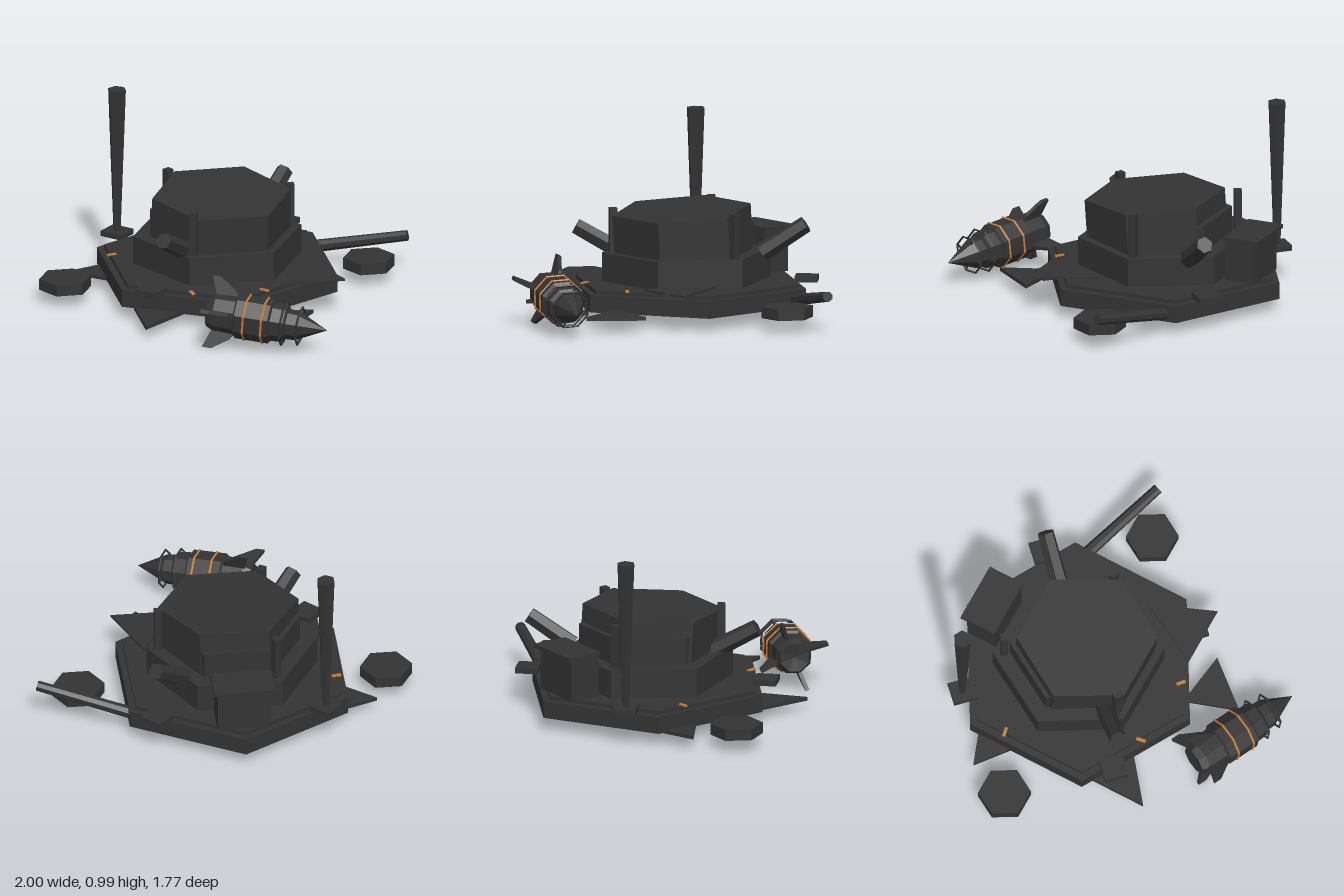
import * as THREE from 'three';

export function createModel() {
  const model = new THREE.Group();
  const dark = new THREE.MeshStandardMaterial({ color: 0x333333, flatShading: true });
  dark.name = 'dark metal';
  const orange = new THREE.MeshStandardMaterial({ color: 0xc67c34, flatShading: true });
  orange.name = 'orange glow';
  const CX = -0.05, CZ = -0.225;

  function add(name, geo, x = 0, y = 0, z = 0, parent = model, mat = dark) {
    const m = new THREE.Mesh(geo, mat);
    m.name = name;
    m.position.set(x, y, z);
    parent.add(m);
    return m;
  }
  const box = (w, h, d) => new THREE.BoxGeometry(w, h, d);
  // six-sided slab between two heights, turn in radians
  function hex(name, r, y0, y1, x, z, turn = 0) {
    const m = add(name, new THREE.CylinderGeometry(r, r, y1 - y0, 6), x, (y0 + y1) / 2, z);
    m.rotation.y = turn;
    return m;
  }
  // straight barrel between two points
  function beam(name, a, b, r0, r1, sides = 6) {
    const p = new THREE.Vector3(...a), q = new THREE.Vector3(...b);
    const d = q.clone().sub(p), c = p.add(q).multiplyScalar(0.5);
    const m = add(name, new THREE.CylinderGeometry(r1, r0, d.length(), sides), c.x, c.y, c.z);
    m.quaternion.setFromUnitVectors(new THREE.Vector3(0, 1, 0), d.normalize());
    return m;
  }
  // thin triangular plate from three [x, z] corners
  function shard(name, pts, y, t) {
    const s = new THREE.Shape(pts.map(([x, z]) => new THREE.Vector2(x, -z)));
    const g = new THREE.ExtrudeGeometry(s, { depth: t, bevelEnabled: false });
    g.rotateX(-Math.PI / 2);
    return add(name, g, 0, y, 0);
  }

  // Platform and turret tiers
  hex('platform', 0.665, 0.053, 0.145, CX, CZ);
  hex('deck', 0.625, 0.14, 0.165, CX, CZ);
  hex('turretBase', 0.45, 0.16, 0.317, CX, CZ, Math.PI / 6);
  hex('turretTier', 0.36, 0.31, 0.46, CX, CZ, Math.PI / 6);
  hex('turretBlock', 0.37, 0.3, 0.538, -0.036, -0.188, Math.PI / 6);
  const block = model.children[model.children.length - 1];
  block.rotation.set(0.07, Math.PI / 6, 0, 'XYZ');

  // Posts on alternate corners of the turret
  for (let i = 0; i < 3; i++) {
    const a = i * Math.PI * 2 / 3;
    const p = add('turretPost', box(0.04, 0.24, 0.04), CX + 0.39 * Math.cos(a), 0.432, CZ + 0.39 * Math.sin(a));
    p.rotation.y = -a;
  }

  // Diagonal mounts, mast and gun barrels
  for (const sx of [-1, 1]) for (const sz of [-1, 1]) {
    const m = add('mount', box(0.12, 0.03, 0.125), CX + sx * 0.445, 0.175, CZ + sz * 0.45);
    m.rotation.y = Math.PI / 4;
  }
  add('mast', new THREE.CylinderGeometry(0.049, 0.02, 0.79, 6), -0.495, 0.58, -0.675);
  beam('backBarrel', [0.24, 0.31, -0.5], [0.4, 0.462, -0.665], 0.05, 0.045);
  beam('frontBarrel', [-0.26, 0.31, 0.04], [-0.425, 0.445, 0.215], 0.05, 0.045);
  beam('looseBarrel', [0.42, 0.075, -0.52], [0.985, 0.182, -0.312], 0.034, 0.028, 8);

  // Storage cabin at the back
  add('cabin', box(0.28, 0.235, 0.17), CX, 0.28, -0.725);
  add('cabinLid', box(0.32, 0.02, 0.2), CX, 0.4, -0.74);

  // Loose side discs
  hex('sideDisc', 0.138, 0.055, 0.115, -0.863, CZ, Math.PI / 6);
  hex('sideDisc', 0.138, 0.055, 0.115, 0.76, CZ, Math.PI / 6);

  // Scattered plates
  shard('rightShard', [[-0.79, -0.45], [-0.5, -0.22], [-0.5, -0.555]], 0.045, 0.02);
  shard('frontRightShard', [[-0.565, 0.44], [-0.25, 0.19], [-0.565, 0.13]], 0.04, 0.02);
  shard('deckShard', [[0.39, -0.05], [0.21, 0.29], [0.53, 0.29]], 0.18, 0.012);
  shard('frontShard', [[0.045, 0.35], [0.14, 0.63], [0.34, 0.39]], 0.05, 0.02);

  // Glowing strips on the deck
  for (const [x, z, turn] of [[-0.585, -0.372, 0.2], [-0.285, 0.275, 1.75], [0.095, 0.308, -0.72]])
    add('glowStrip', box(0.05, 0.009, 0.017), x, 0.167, z, model, orange).rotation.y = turn;

  // Rocket: local +y runs toward the nose
  const rocket = new THREE.Group();
  rocket.name = 'rocket';
  rocket.position.set(-0.067, 0.155, 0.663);
  rocket.quaternion.setFromUnitVectors(new THREE.Vector3(0, 1, 0), new THREE.Vector3(0.9, -0.08, 0.424).normalize());
  model.add(rocket);
  const profile = [[0, -0.2], [0.08, -0.21], [0.1, -0.17], [0.104, -0.06], [0.118, -0.05], [0.118, 0.13],
    [0.102, 0.14], [0.098, 0.21], [0.08, 0.22], [0.078, 0.27], [0, 0.433]];
  add('rocketBody', new THREE.LatheGeometry(profile.map(p => new THREE.Vector2(...p)), 8), 0, 0, 0, rocket);
  const hoop = (name, r, tube, y, mat) => {
    const g = new THREE.TorusGeometry(r, tube, 4, 8);
    g.rotateX(Math.PI / 2);
    g.rotateY(Math.PI / 8 * 2);
    add(name, g, 0, y, 0, rocket, mat);
  };
  hoop('glowRing', 0.121, 0.006, 0, orange);
  hoop('glowRing', 0.121, 0.006, 0.098, orange);
  hoop('noseHoop', 0.115, 0.006, 0.2, dark);
  hoop('noseHoop', 0.1, 0.006, 0.285, dark);

  // Tail fins and hoop struts in four diagonal directions
  const fin = new THREE.Shape([[0.07, -0.04], [0.13, -0.08], [0.19, -0.17], [0.19, -0.215], [0.07, -0.17]]
    .map(p => new THREE.Vector2(...p)));
  for (let i = 0; i < 4; i++) {
    const arm = new THREE.Group();
    arm.name = 'finArm';
    arm.rotation.y = Math.PI / 4 + i * Math.PI / 2;
    rocket.add(arm);
    add('fin', new THREE.ExtrudeGeometry(fin, { depth: 0.02, bevelEnabled: false }), 0, 0, -0.01, arm);
    add('hoopStrut', box(0.03, 0.008, 0.008), 0.1, 0.2, 0, arm);
    add('hoopStrut', box(0.04, 0.008, 0.008), 0.083, 0.285, 0, arm);
  }
  return model;
}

# # # # # # #

* **WHAT TO DO**: Of the lines above, extract only those from the line with "for (const sx" to the line with "0.13]], 0.04, 0.02);", both included, exactly as written.

* **RESULT**:
  for (const sx of [-1, 1]) for (const sz of [-1, 1]) {
    const m = add('mount', box(0.12, 0.03, 0.125), CX + sx * 0.445, 0.175, CZ + sz * 0.45);
    m.rotation.y = Math.PI / 4;
  }
  add('mast', new THREE.CylinderGeometry(0.049, 0.02, 0.79, 6), -0.495, 0.58, -0.675);
  beam('backBarrel', [0.24, 0.31, -0.5], [0.4, 0.462, -0.665], 0.05, 0.045);
  beam('frontBarrel', [-0.26, 0.31, 0.04], [-0.425, 0.445, 0.215], 0.05, 0.045);
  beam('looseBarrel', [0.42, 0.075, -0.52], [0.985, 0.182, -0.312], 0.034, 0.028, 8);

  // Storage cabin at the back
  add('cabin', box(0.28, 0.235, 0.17), CX, 0.28, -0.725);
  add('cabinLid', box(0.32, 0.02, 0.2), CX, 0.4, -0.74);

  // Loose side discs
  hex('sideDisc', 0.138, 0.055, 0.115, -0.863, CZ, Math.PI / 6);
  hex('sideDisc', 0.138, 0.055, 0.115, 0.76, CZ, Math.PI / 6);

  // Scattered plates
  shard('rightShard', [[-0.79, -0.45], [-0.5, -0.22], [-0.5, -0.555]], 0.045, 0.02);
  shard('frontRightShard', [[-0.565, 0.44], [-0.25, 0.19], [-0.565, 0.13]], 0.04, 0.02);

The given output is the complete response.